On the 5755-6482’s left edge you’ll find an Ethernet port, which provides a wired alternative to its 802.11b/g/n support; two ports for outputting video to external displays, VGA (for older, lower-resolution monitors) and HDMI (for newer monitors and HDTVs); a USB 2.0 port; and headphone and microphone jacks. A multiformat card reader is the only feature of note on the laptop’s front edge (it’s located just off the left side). The right side houses the DVD burner and two additional USB 2.0 ports; you’ll find no USB 3.0 ports on this machine for taking advantage of the faster data transfers that newer technology allows.
You’ll also find plenty preinstalled in the Windows 7 Home Premium operating system. A couple of these are potentially useful: the full version of Adobe Photoshop Elements 9 and a trial of McAfee Internet Security. But the desktop is cluttered with bloatware-symptomatic icons for things like Clear.fi, eBay, Netflix, Nook for PC, and Skype, as well as shortcuts to Acer Games and Acer Registration.
The 5755-6482 is covered by a one-year warranty, and a number of other services that Staples offers are available as well. These include setting the new system up, transferring data from your old PC to your new one, software installation, and tech support and protection plans that range in price from $14.99 to $169.99.
Compared with the full spectrum of budget laptops we’ve tested recently, the 5755-6482 finished near the center of the pack—but it’s tops in its price range. Its score of 2,040 in our PCMark 7 full-system benchmark test was well below what we saw from our two Editors’ Choice systems, the 2,275 of the Lenovo IdeaPad V570-1066AJU (4 stars, $629.99 list) and the 2,255 of the Asus U56E-BBL6 (4 stars, $699.99 list), but solidly above the 1,926 from the Toshiba Satellite P755-S5215 (3 stars, $719.99) and the 1,866 from the Samsung NP300E5A-A01UB (4 stars, $599.99 list). We saw similar results in our Handbrake video conversion, CineBench R11.5 image rendering, and Adobe Photoshop CS5 filter application test, where the 5755-6482 routinely wound up at or near the top of bottom half of the contenders.
The one area in which this pattern was slightly upset was gaming. The 5755-6482’s frame rates in our 1,024-by-768 Crysis and Lost Planet 2 tests (both run with medium detail settings) were the highest of any of these laptops—but because they were functionally unplayable 16.9 frames per second (fps) and 20.7fps, respectively, that’s a hollow victory. The Gateway NV55S05u (4 stars, $579.99 list) did much better, with 36.7fps and 38fps in those two tests, though the 5755-6482 trounced it in all of our productivity trials.
With battery life the 5755-6482 did not make an impressive showing. Its ability to last 5 hours 4 minutes unplugged during our MobileMark 2007 test puts it above the Gateway (4:54) and the Toshiba (5:01), but well below the Asus (7:42), the Lenovo (5:59), and the Samsung—the last costing just the same as the Acer.
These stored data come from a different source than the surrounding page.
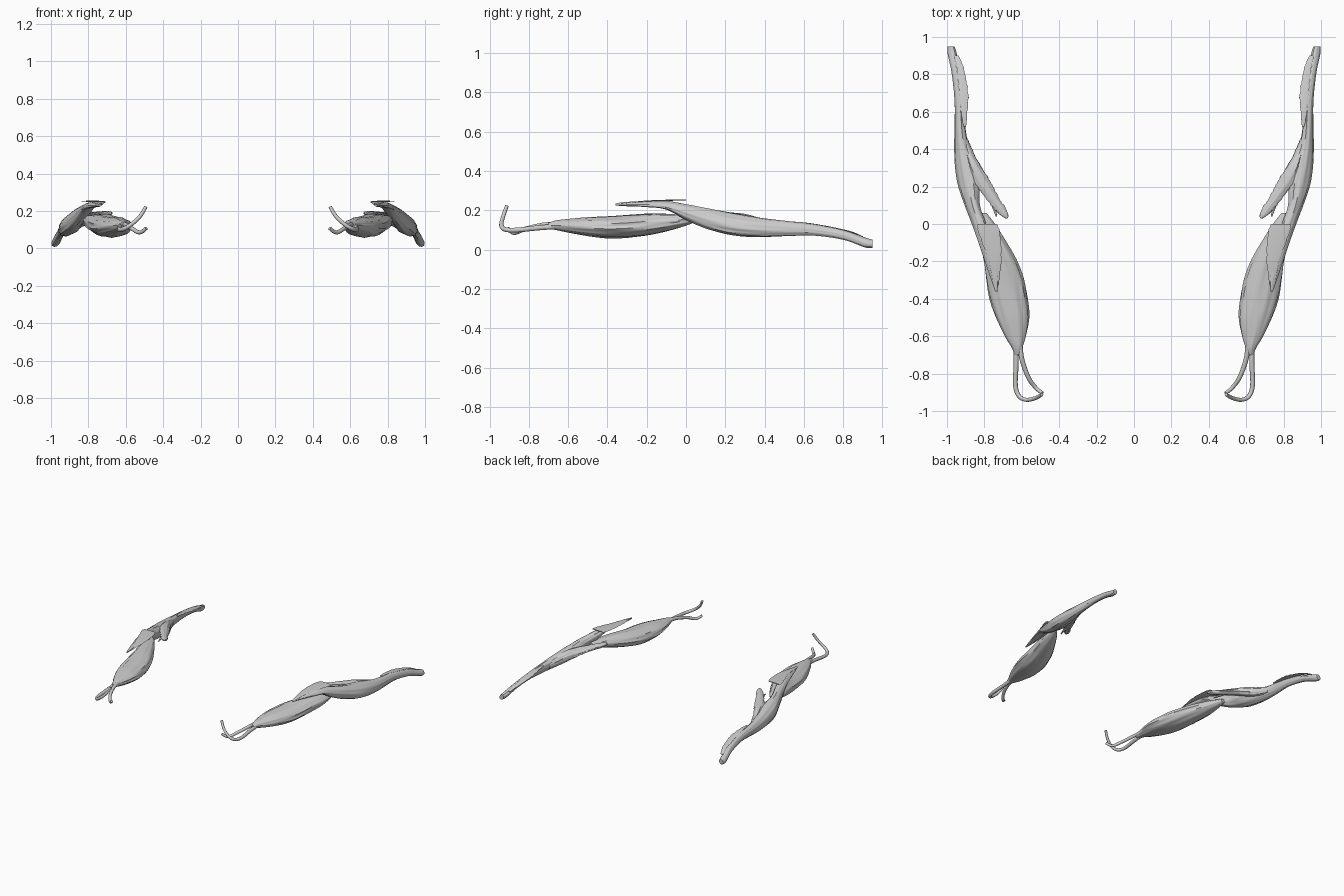
import bpy, bmesh, math, random
from mathutils import Vector

random.seed(4)
SIDES = 40


def spline(stations, steps):
    """Catmull-Rom interpolation through the stations."""
    out, n = [], len(stations)
    for i in range(n - 1):
        p = [stations[min(max(i + k, 0), n - 1)] for k in (-1, 0, 1, 2)]
        for s in range(steps):
            t = s / steps
            out.append([0.5 * (2 * b + (c - a) * t + (2 * a - 5 * b + 4 * c - d) * t * t
                               + (3 * b - a - 3 * c + d) * t ** 3) for a, b, c, d in zip(*p)])
    return out + [list(stations[-1])]


def finish(obj):
    bpy.context.view_layer.objects.active = obj
    obj.select_set(True)
    bpy.ops.object.shade_smooth_by_angle(angle=math.radians(50))
    obj.select_set(False)


def loft(name, stations, groove=0.05, shear=0.0, ragged=0.0, steps=8):
    """Skin elliptical rings (y, x, z, half width, half height), both sides mirrored."""
    bm_ = bmesh.new()
    rings = []
    for y, x, z, a, b in spline(stations, steps):
        a, b = max(a, 0.003), max(b, 0.002)
        left, right = (1 + random.uniform(-ragged, ragged) for _ in range(2))
        ring = []
        for k in range(SIDES):
            t = 2 * math.pi * k / SIDES
            # long wandering fibre grooves
            r = 1 + groove * (math.sin(9 * t + 7 * y) * 0.6 + math.sin(14 * t - 11 * y) * 0.5)
            dx = a * r * math.cos(t) * (right if math.cos(t) > 0 else left)
            ring.append(bm_.verts.new((x + dx, y, z + b * r * math.sin(t) - shear * dx)))
        rings.append(ring)
    for r0, r1 in zip(rings, rings[1:]):
        for k in range(SIDES):
            j = (k + 1) % SIDES
            bm_.faces.new((r0[k], r0[j], r1[j], r1[k]))
    bm_.faces.new(rings[0])
    bm_.faces.new(rings[-1][::-1])
    bmesh.ops.recalc_face_normals(bm_, faces=bm_.faces)
    me = bpy.data.meshes.new(name)
    bm_.to_mesh(me)
    bm_.free()
    obj = bpy.data.objects.new(name, me)
    bpy.context.collection.objects.link(obj)
    m = obj.modifiers.new("mirror", 'MIRROR')
    m.use_clip = False
    m.use_mirror_merge = False
    finish(obj)
    return obj


def cord(name, points, radius):
    """Round tendon along a smooth path, one per side."""
    for side, label in ((1, "right"), (-1, "left")):
        cu = bpy.data.curves.new(name, 'CURVE')
        cu.dimensions = '3D'
        cu.bevel_depth = radius
        cu.bevel_resolution = 3
        cu.use_fill_caps = True
        path = spline(points, 6)
        sp = cu.splines.new('POLY')
        sp.points.add(len(path) - 1)
        for i, (x, y, z) in enumerate(path):
            sp.points[i].co = (side * x, y, z, 1)
            sp.points[i].radius = 1.25 - 0.45 * i / len(path)
        obj = bpy.data.objects.new(f"{name}_{label}", cu)
        bpy.context.collection.objects.link(obj)


# rear belly: tendon at the back, swelling, then arching over the front belly
loft("rear_belly", [
    (.95, .978, .030, .018, .020), (.91, .972, .037, .024, .024),
    (.80, .953, .075, .021, .024), (.65, .937, .100, .022, .028),
    (.50, .930, .107, .030, .038), (.40, .920, .112, .040, .045),
    (.30, .903, .122, .052, .052), (.20, .883, .137, .056, .054),
    (.10, .864, .160, .040, .050), (.00, .828, .192, .038, .038),
    (-.10, .795, .226, .036, .020), (-.20, .768, .232, .030, .013),
    (-.30, .745, .232, .018, .010), (-.36, .737, .230, .006, .005)], shear=0.25)

# inner branch of the rear belly, ending in a torn tip
loft("inner_branch", [
    (.46, .910, .110, .018, .025), (.38, .885, .125, .028, .034),
    (.30, .855, .146, .042, .036), (.22, .812, .163, .047, .026),
    (.15, .765, .174, .036, .020), (.09, .722, .182, .032, .016),
    (.05, .694, .188, .022, .011), (.03, .682, .190, .006, .005)],
    groove=0.07, ragged=0.08)

# small torn strand beside the inner branch
loft("torn_strand", [
    (.22, .780, .165, .012, .010), (.12, .757, .168, .012, .008),
    (.04, .735, .165, .004, .004)])

# front belly
loft("front_belly", [
    (.06, .808, .160, .018, .014), (.00, .785, .150, .042, .028),
    (-.10, .752, .138, .070, .044), (-.20, .715, .127, .088, .054),
    (-.30, .688, .118, .099, .057), (-.40, .670, .115, .100, .055),
    (-.50, .650, .118, .087, .047), (-.60, .634, .121, .055, .034),
    (-.66, .624, .124, .029, .024), (-.70, .620, .122, .018, .014)])

# thin flat sheets: one over the crossing, one along the rear tendon
loft("crossing_sheet", [
    (.00, .785, .252, .052, .003), (-.06, .770, .252, .056, .003),
    (-.20, .744, .247, .033, .003), (-.33, .738, .234, .014, .003)],
    groove=0.02, ragged=0.05)
loft("rear_tendon_sheet", [
    (.90, .950, .065, .012, .003), (.84, .930, .090, .018, .003),
    (.72, .913, .117, .024, .003), (.60, .908, .136, .018, .003),
    (.52, .905, .140, .006, .003)], groove=0.02, ragged=0.18)

# two front tendons, the outer one hooks inward and upward
cord("outer_front_tendon", [
    (.632, -.62, .120), (.630, -.74, .112), (.634, -.86, .100), (.615, -.92, .103),
    (.575, -.94, .125), (.525, -.93, .170), (.493, -.912, .222)], .0115)
cord("inner_front_tendon", [
    (.612, -.62, .130), (.600, -.72, .126), (.565, -.82, .105),
    (.525, -.875, .085), (.490, -.905, .108)], .0115)
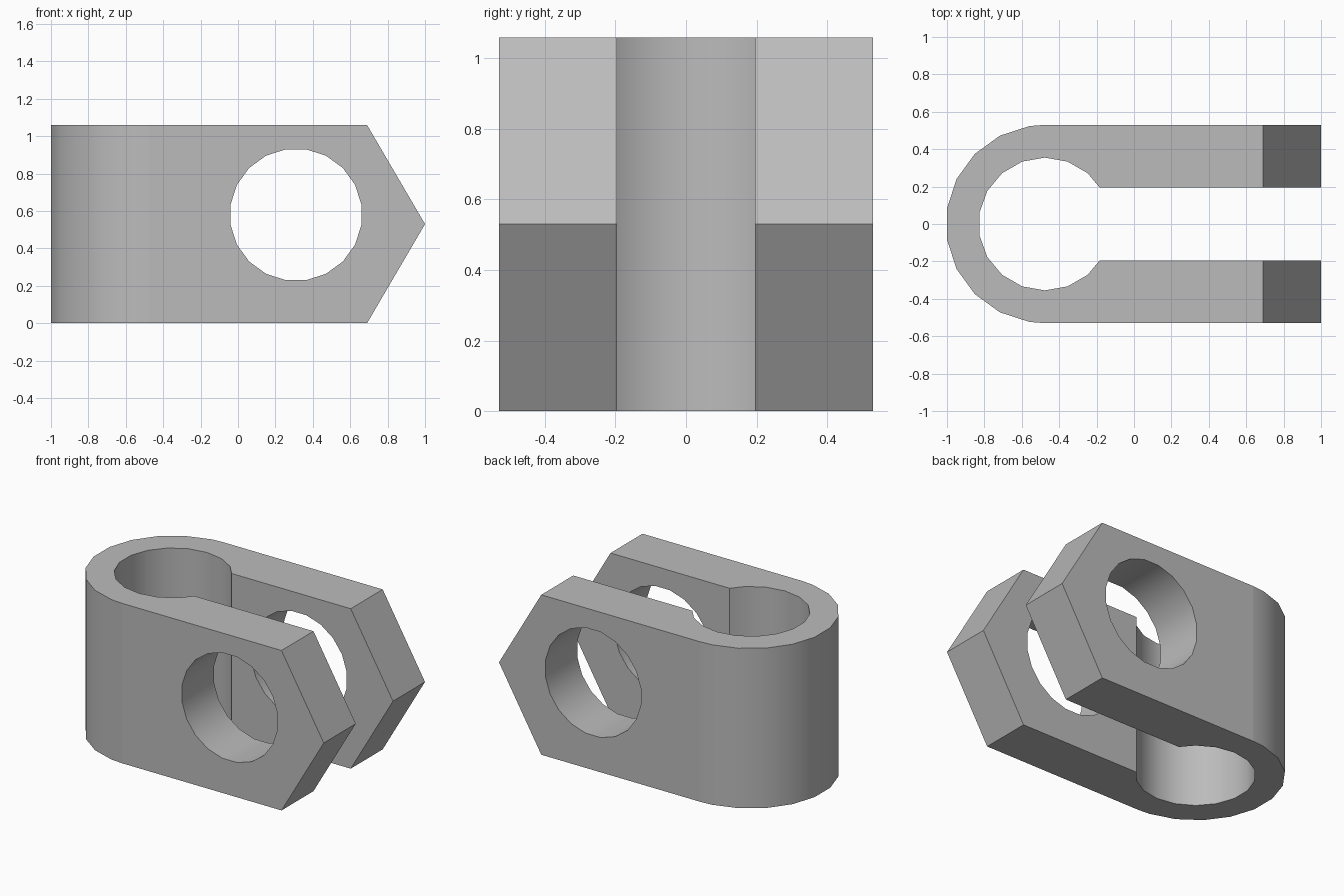
import bpy, bmesh
from math import sin, cos, radians
from mathutils import Vector

if "Cube" in bpy.data.objects:
    bpy.data.objects.remove(bpy.data.objects["Cube"], do_unlink=True)

HEIGHT, HALF_DEPTH, SLOT = 1.06, 0.53, 0.195
ROUND_X = -0.4765      # centre of the rounded end


def arc(cx, cy, radius, sides, first, last):
    """Points of a regular polygon from index first to last, offset half a step."""
    angles = [radians(360 / sides * (i + 0.5)) for i in range(first, last + 1)]
    return [(cx + radius * cos(a), cy + radius * sin(a)) for a in angles]


def prism(name, outline, place, sweep):
    """Extrude a flat outline; place maps 2D points to 3D."""
    bm = bmesh.new()
    face = bm.faces.new([bm.verts.new(place(*p)) for p in outline])
    new = bmesh.ops.extrude_face_region(bm, geom=[face])["geom"]
    moved = [v for v in new if isinstance(v, bmesh.types.BMVert)]
    bmesh.ops.translate(bm, verts=moved, vec=sweep)
    bmesh.ops.recalc_face_normals(bm, faces=bm.faces[:])
    mesh = bpy.data.meshes.new(name)
    bm.to_mesh(mesh)
    bm.free()
    obj = bpy.data.objects.new(name, mesh)
    bpy.context.collection.objects.link(obj)
    return obj


def cut(target, cutter, operation):
    """Apply a boolean and discard its cutter."""
    mod = target.modifiers.new(operation, 'BOOLEAN')
    mod.object, mod.operation, mod.solver = cutter, operation, 'EXACT'
    bpy.context.view_layer.objects.active = target
    bpy.ops.object.modifier_apply(modifier=mod.name)
    bpy.data.objects.remove(cutter, do_unlink=True)


# U-shaped plan: rounded outside, then the round bore opening into the slot
outer = arc(ROUND_X, 0, HALF_DEPTH, 20, 5, 14)
bore = arc(ROUND_X, 0, 0.355, 18, 2, 15)
bore_edge = ROUND_X + 0.293
plan = ([(1, HALF_DEPTH), (ROUND_X, HALF_DEPTH)] + outer
        + [(ROUND_X, -HALF_DEPTH), (1, -HALF_DEPTH), (1, -SLOT), (bore_edge, -SLOT)]
        + bore[::-1] + [(bore_edge, SLOT), (1, SLOT)])
clamp = prism("clamp_body", plan, lambda x, y: (x, y, 0), Vector((0, 0, HEIGHT)))

# Pointed arm ends
side = [(-2, -1), (0.69 - 0.585, -1), (0.69, 0), (1, HEIGHT / 2),
        (0.69, HEIGHT), (0.69 - 0.585, 2), (-2, 2)]
side[1], side[5] = (0.69, -1), (0.69, 2)
upright = lambda x, z: (x, -1, z)
through = Vector((0, 2, 0))
cut(clamp, prism("tip_cutter", side, upright, through), 'INTERSECT')

# Pin hole through both arms
pin = arc(0.31, 0.58, 0.354, 20, 0, 19)
cut(clamp, prism("pin_hole_cutter", pin, upright, through), 'DIFFERENCE')

# Smooth curved walls, crisp where the round end meets the flat arms
bpy.ops.object.select_all(action='DESELECT')
clamp.select_set(True)
bpy.context.view_layer.objects.active = clamp
bpy.ops.object.shade_smooth_by_angle(angle=radians(30))
mesh = clamp.data
for edge in mesh.edges:
    ends = [mesh.vertices[i].co for i in edge.vertices]
    if all(abs(c.x - ROUND_X) < 0.002 and abs(c.y) > 0.5 for c in ends):
        edge.use_edge_sharp = True

# Plain grey finish
grey = bpy.data.materials.new("plain_grey")
grey.use_nodes = True
colour = (0.5, 0.5, 0.5, 1)
grey.diffuse_color = colour
grey.node_tree.nodes["Principled BSDF"].inputs["Base Color"].default_value = colour
mesh.materials.clear()
mesh.materials.append(grey)
for poly in mesh.polygons:
    poly.material_index = 0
Whether the Acer Aspire 5755-6482 is the right choice for you depends on your specific needs. If all you care about is a system’s facility handling raw productivity chores, either of our Editors’ Choice winners, the Asus U56E-BBL6 or the Lenovo IdeaPad V570-1066AJU will get you there for only a little more money. If you care less about that and just want gaming potential, the less-expensive Gateway NV55S05u is what you want. If battery life is your chief concern, the Asus U56E-BBL6 and Samsung NP300E5A-A01UB have it in spades. But for those seeking balance in as many areas as possible, the jack-of-many-trades 5755-6482 is a fine way to go.